Using the string "True" as the key, pull each matching line out of the records below.

─── PROVIDED DATA

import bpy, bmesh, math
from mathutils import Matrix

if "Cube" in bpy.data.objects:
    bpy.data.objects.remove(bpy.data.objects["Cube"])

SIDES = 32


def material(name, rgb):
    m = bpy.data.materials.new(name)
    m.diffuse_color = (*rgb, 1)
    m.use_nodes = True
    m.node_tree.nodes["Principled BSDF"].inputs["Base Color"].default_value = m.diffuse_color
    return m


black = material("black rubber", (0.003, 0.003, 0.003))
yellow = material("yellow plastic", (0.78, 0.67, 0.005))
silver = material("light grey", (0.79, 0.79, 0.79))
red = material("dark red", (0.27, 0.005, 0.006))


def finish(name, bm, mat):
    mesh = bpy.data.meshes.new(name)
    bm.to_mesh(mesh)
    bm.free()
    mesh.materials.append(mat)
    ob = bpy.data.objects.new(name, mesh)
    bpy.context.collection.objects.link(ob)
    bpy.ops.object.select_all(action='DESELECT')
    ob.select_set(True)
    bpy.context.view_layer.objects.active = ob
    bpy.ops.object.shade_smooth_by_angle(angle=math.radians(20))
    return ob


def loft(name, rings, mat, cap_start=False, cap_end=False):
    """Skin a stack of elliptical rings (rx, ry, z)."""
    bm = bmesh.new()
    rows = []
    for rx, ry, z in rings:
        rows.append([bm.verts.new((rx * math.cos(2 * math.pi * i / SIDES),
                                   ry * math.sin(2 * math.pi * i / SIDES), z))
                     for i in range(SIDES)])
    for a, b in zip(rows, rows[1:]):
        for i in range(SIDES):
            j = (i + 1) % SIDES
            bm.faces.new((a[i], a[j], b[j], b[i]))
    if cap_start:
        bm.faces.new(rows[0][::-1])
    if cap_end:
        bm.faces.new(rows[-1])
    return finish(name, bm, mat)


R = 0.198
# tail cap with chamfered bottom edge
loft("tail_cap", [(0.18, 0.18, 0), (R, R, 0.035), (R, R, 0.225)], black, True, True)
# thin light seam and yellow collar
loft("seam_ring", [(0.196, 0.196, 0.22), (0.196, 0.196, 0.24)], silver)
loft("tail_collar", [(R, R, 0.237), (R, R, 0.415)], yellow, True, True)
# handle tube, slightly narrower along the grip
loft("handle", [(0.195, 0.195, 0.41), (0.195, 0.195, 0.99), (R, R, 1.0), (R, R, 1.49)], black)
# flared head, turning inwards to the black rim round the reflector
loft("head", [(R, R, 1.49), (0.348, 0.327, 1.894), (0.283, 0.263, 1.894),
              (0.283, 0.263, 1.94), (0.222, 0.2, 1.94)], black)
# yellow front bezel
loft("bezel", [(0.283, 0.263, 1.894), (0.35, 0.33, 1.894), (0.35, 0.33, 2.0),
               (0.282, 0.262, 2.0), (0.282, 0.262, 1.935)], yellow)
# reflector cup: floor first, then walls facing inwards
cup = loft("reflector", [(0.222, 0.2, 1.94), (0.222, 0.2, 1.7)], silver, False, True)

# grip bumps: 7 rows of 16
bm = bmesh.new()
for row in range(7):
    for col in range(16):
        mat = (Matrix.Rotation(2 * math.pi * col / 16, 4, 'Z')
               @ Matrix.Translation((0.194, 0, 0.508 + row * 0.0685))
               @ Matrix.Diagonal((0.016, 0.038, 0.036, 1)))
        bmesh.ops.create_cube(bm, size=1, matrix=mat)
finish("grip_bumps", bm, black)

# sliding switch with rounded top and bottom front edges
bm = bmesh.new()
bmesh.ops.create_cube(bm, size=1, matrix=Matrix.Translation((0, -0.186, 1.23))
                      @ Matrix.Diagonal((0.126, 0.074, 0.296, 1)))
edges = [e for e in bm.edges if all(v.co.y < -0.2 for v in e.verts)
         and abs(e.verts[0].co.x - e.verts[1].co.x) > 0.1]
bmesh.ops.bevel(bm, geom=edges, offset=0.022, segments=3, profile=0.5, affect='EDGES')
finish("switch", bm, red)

──────

_EXERCISE ANSWER:_
    m.use_nodes = True
    ob.select_set(True)
loft("tail_cap", [(0.18, 0.18, 0), (R, R, 0.035), (R, R, 0.225)], black, True, True)
loft("tail_collar", [(R, R, 0.237), (R, R, 0.415)], yellow, True, True)
cup = loft("reflector", [(0.222, 0.2, 1.94), (0.222, 0.2, 1.7)], silver, False, True)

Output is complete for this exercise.